## Exercise material
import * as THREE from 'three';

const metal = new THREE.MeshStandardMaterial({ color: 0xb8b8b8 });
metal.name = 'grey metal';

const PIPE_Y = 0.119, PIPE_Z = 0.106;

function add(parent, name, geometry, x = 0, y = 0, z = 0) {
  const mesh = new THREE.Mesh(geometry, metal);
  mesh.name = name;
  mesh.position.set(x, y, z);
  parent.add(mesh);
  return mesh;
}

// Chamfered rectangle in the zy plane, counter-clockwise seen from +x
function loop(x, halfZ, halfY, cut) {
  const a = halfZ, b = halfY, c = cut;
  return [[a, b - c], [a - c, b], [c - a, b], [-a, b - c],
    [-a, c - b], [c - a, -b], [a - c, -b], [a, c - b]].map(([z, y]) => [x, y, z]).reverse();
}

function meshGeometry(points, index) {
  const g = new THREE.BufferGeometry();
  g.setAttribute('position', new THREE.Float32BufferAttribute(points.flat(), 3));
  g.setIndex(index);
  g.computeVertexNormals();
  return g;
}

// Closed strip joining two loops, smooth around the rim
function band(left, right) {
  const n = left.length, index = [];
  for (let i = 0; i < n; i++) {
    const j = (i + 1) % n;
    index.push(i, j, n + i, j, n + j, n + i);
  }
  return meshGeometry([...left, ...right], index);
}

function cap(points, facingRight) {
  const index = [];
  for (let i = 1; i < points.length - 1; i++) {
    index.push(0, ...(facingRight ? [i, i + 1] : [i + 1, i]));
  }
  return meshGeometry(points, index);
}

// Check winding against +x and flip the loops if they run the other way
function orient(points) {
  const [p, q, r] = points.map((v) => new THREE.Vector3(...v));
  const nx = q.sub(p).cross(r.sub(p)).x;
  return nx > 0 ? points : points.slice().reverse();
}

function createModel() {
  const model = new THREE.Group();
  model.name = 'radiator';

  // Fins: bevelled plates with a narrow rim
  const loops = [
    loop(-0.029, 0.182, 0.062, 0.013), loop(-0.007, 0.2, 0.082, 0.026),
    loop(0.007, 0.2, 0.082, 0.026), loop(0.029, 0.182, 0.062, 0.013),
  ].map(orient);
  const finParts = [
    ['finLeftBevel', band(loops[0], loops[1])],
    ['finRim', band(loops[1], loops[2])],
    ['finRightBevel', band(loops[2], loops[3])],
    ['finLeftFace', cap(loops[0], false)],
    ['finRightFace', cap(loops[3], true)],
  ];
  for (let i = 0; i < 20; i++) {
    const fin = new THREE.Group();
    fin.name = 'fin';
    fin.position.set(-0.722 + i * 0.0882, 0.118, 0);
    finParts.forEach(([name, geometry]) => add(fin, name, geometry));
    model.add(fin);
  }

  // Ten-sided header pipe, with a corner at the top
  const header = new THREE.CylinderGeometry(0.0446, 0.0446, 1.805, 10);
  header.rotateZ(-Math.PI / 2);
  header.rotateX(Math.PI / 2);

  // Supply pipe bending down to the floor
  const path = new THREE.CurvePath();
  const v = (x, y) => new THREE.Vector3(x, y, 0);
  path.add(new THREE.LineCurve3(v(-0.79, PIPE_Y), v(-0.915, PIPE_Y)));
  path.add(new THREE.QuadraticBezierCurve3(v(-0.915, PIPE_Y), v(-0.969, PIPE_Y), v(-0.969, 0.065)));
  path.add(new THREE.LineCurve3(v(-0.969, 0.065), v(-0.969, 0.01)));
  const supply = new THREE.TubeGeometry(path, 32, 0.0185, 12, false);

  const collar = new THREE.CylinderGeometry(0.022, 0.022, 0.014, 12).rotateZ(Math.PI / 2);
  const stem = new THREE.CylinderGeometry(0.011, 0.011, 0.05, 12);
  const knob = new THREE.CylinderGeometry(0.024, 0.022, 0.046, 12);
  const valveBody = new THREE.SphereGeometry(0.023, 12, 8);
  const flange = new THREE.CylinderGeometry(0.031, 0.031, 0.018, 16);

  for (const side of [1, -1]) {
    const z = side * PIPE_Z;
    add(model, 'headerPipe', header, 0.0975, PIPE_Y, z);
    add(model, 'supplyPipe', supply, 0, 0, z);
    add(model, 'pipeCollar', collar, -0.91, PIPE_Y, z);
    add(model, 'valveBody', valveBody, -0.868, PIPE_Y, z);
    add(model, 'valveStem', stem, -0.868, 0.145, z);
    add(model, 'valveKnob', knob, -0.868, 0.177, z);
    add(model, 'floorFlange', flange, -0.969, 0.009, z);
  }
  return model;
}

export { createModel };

--

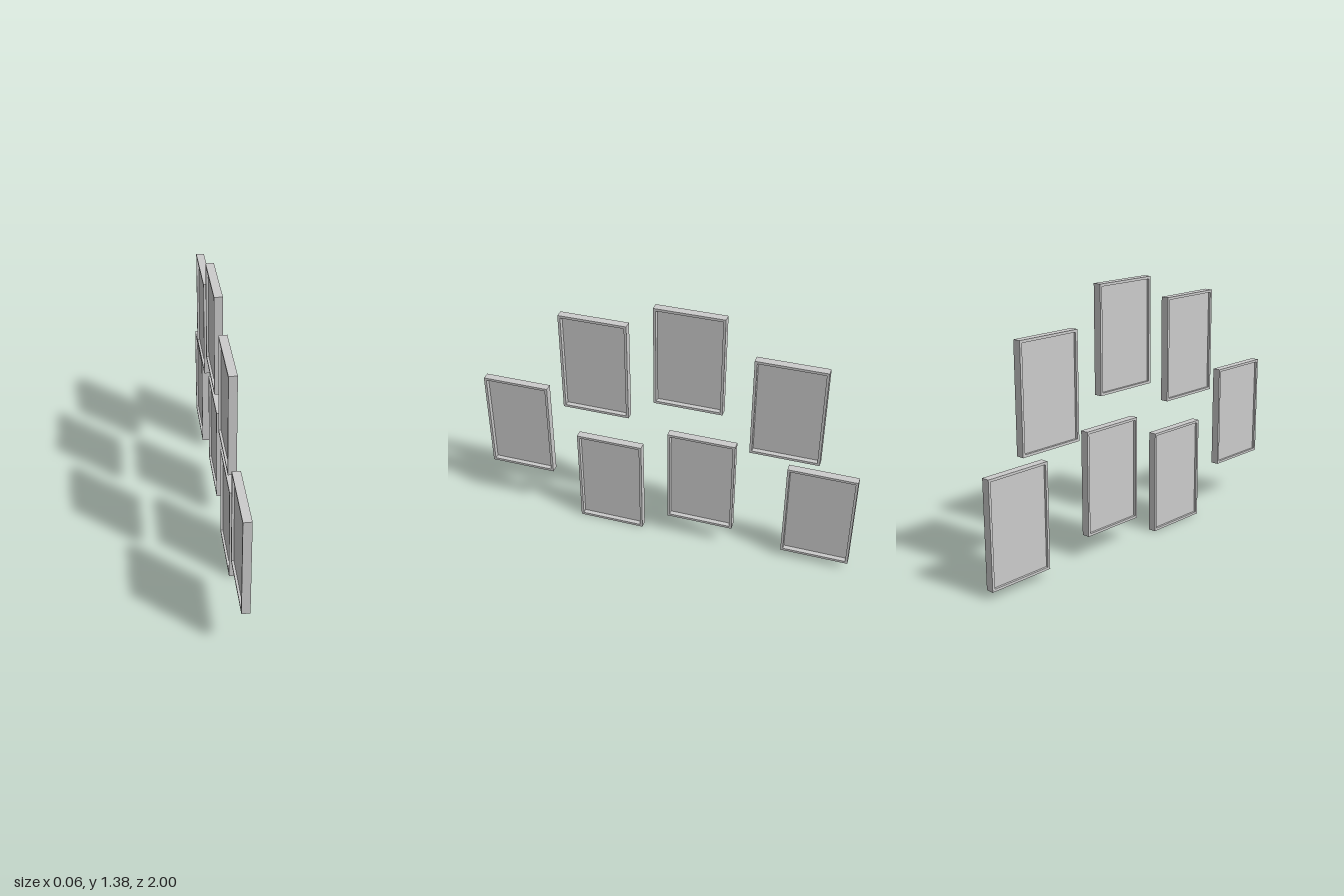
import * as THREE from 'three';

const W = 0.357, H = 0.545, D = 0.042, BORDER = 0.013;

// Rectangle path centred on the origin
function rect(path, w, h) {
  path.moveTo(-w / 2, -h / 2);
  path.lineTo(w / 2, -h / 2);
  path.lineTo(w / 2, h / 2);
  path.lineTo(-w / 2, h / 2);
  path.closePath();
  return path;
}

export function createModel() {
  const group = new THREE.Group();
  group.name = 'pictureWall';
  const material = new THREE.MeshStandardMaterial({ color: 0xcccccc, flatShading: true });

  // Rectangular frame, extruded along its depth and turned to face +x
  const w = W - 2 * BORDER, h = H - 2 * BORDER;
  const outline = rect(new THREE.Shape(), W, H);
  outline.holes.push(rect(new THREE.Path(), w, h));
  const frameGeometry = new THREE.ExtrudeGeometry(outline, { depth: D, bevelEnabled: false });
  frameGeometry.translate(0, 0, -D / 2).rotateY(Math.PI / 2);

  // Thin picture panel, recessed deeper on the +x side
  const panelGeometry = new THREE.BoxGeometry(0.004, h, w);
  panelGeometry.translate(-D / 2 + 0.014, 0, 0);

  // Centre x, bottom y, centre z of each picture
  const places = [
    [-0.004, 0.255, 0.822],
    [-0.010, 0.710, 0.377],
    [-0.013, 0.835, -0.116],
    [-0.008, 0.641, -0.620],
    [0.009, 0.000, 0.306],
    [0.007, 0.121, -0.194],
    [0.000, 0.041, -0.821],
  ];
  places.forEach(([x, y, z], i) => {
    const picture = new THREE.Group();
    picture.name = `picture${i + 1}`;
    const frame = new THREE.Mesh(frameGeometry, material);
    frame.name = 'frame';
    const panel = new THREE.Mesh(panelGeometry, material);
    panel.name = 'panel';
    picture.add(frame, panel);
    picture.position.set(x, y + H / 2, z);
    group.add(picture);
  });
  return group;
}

## The task
Whichever lines of the records above hold the word "header" should all be copied out.

## Response to this exercise
  // Ten-sided header pipe, with a corner at the top
  const header = new THREE.CylinderGeometry(0.0446, 0.0446, 1.805, 10);
  header.rotateZ(-Math.PI / 2);
  header.rotateX(Math.PI / 2);
    add(model, 'headerPipe', header, 0.0975, PIPE_Y, z);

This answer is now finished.